§ **Instructions to follow**
Return only the lines of the listing below that run from the line with "x * inner +" through the line with "mesh.name = 'leafClump';", both ends included, exactly as written.

§ **Task data**
--- START ---

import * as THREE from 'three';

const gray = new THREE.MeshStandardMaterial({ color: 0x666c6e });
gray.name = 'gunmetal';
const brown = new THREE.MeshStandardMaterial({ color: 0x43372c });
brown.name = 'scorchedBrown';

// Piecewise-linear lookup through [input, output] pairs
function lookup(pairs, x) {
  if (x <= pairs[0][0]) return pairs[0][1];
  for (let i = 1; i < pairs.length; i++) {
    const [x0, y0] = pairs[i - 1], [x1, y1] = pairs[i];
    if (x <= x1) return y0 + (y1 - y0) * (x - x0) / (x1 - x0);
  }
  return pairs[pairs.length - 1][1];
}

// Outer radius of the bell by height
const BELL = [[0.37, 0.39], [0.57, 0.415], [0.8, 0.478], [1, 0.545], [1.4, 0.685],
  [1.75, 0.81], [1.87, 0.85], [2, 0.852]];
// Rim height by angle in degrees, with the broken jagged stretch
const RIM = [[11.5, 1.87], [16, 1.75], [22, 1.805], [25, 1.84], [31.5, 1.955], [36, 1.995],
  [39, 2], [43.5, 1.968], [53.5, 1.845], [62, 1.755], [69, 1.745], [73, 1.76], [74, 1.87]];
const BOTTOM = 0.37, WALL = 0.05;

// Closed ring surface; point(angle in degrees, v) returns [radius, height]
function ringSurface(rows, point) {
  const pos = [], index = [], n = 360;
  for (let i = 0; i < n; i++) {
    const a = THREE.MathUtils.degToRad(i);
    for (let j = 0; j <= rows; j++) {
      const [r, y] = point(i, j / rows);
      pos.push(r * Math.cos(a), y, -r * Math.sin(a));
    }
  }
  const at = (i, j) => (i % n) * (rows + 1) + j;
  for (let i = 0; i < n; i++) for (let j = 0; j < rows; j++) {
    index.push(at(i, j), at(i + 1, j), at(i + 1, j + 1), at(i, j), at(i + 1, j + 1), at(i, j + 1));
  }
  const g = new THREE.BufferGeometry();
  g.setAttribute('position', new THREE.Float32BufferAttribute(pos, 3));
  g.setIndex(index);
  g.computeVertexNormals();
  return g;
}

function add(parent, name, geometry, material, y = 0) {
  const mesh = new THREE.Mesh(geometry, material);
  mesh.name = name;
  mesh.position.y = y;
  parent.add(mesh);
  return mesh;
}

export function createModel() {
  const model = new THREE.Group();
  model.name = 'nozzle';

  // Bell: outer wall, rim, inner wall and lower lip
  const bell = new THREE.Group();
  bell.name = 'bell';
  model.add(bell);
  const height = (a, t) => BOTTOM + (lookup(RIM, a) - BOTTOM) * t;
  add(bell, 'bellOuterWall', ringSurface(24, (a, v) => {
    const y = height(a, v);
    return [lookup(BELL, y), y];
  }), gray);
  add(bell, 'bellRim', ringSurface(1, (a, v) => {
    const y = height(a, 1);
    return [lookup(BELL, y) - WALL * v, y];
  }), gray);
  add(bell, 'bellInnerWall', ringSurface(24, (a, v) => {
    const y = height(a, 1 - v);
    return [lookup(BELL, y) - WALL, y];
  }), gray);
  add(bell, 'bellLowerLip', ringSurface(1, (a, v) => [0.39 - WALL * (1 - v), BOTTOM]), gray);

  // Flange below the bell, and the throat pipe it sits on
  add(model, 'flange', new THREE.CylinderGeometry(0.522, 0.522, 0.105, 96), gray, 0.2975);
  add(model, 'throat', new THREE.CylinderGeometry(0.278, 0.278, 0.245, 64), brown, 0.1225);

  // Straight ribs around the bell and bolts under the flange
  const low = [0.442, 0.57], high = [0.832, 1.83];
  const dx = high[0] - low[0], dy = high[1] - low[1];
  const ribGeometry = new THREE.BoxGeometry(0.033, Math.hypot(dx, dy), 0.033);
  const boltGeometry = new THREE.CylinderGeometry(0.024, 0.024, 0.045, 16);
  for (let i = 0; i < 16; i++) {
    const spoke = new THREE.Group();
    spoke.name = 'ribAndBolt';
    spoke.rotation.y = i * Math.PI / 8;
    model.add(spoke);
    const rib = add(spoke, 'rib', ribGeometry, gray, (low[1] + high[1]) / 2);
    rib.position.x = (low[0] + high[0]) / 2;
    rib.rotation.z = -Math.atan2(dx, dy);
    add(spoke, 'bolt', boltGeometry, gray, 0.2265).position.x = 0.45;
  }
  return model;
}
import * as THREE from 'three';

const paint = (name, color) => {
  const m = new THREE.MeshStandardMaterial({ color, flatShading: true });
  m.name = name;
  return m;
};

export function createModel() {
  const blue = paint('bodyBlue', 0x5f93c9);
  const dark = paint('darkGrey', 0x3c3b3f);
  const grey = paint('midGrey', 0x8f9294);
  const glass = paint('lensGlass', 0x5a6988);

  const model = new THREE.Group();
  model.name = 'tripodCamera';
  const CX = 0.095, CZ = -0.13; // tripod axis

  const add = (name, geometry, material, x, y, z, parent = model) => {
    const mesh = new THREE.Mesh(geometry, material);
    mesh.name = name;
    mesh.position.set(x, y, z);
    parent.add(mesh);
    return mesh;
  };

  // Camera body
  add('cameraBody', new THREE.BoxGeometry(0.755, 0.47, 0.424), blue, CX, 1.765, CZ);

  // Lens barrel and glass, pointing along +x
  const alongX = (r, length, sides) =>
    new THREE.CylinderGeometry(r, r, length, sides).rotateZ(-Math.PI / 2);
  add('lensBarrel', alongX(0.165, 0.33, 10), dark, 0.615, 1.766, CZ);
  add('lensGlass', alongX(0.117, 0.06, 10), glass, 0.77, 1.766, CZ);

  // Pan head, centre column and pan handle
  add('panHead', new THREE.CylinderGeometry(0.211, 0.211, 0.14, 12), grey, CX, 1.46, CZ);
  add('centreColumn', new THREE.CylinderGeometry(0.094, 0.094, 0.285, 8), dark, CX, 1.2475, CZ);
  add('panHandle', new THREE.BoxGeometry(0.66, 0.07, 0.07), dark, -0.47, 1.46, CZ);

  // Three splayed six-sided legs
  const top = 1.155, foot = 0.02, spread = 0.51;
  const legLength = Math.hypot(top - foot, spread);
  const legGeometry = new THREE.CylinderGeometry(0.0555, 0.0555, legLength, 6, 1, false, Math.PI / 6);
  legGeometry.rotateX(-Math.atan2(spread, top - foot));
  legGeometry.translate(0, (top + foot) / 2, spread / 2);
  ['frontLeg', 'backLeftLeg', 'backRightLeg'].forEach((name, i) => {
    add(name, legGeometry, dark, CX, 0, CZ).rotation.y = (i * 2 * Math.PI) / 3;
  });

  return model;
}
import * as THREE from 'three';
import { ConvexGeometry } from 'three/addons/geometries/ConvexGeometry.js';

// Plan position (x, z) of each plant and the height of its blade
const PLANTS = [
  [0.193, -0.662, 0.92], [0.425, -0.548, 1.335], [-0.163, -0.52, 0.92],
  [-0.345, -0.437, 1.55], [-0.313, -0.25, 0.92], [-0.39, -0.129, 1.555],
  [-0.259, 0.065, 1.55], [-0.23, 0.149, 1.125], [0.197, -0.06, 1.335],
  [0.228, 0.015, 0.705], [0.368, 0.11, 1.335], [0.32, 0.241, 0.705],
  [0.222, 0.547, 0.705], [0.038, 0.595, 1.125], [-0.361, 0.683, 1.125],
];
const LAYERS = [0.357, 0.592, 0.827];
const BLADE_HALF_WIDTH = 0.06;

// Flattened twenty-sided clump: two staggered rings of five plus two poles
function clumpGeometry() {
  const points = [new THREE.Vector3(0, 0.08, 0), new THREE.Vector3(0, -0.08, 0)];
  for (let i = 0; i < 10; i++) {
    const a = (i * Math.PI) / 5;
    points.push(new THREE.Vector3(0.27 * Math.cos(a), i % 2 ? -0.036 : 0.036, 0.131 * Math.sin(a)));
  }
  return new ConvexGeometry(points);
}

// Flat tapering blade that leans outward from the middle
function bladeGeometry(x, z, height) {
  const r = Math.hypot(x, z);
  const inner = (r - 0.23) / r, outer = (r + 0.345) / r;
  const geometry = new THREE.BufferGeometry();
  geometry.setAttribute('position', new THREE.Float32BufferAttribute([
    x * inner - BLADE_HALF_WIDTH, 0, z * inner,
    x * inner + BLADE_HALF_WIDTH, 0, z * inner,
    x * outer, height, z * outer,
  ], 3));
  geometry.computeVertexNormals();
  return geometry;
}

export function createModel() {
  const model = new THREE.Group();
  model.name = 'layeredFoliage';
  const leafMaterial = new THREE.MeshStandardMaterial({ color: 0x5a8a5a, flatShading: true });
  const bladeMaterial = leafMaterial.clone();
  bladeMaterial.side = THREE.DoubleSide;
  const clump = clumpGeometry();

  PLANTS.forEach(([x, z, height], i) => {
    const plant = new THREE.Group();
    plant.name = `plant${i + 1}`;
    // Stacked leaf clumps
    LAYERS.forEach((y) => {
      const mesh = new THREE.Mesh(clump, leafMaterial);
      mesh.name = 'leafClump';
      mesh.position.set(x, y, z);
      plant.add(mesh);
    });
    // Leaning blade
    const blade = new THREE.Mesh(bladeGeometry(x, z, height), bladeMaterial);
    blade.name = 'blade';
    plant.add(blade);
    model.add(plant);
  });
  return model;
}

--- END ---

§ **Worked solution**
    x * inner + BLADE_HALF_WIDTH, 0, z * inner,
    x * outer, height, z * outer,
  ], 3));
  geometry.computeVertexNormals();
  return geometry;
}

export function createModel() {
  const model = new THREE.Group();
  model.name = 'layeredFoliage';
  const leafMaterial = new THREE.MeshStandardMaterial({ color: 0x5a8a5a, flatShading: true });
  const bladeMaterial = leafMaterial.clone();
  bladeMaterial.side = THREE.DoubleSide;
  const clump = clumpGeometry();

  PLANTS.forEach(([x, z, height], i) => {
    const plant = new THREE.Group();
    plant.name = `plant${i + 1}`;
    // Stacked leaf clumps
    LAYERS.forEach((y) => {
      const mesh = new THREE.Mesh(clump, leafMaterial);
      mesh.name = 'leafClump';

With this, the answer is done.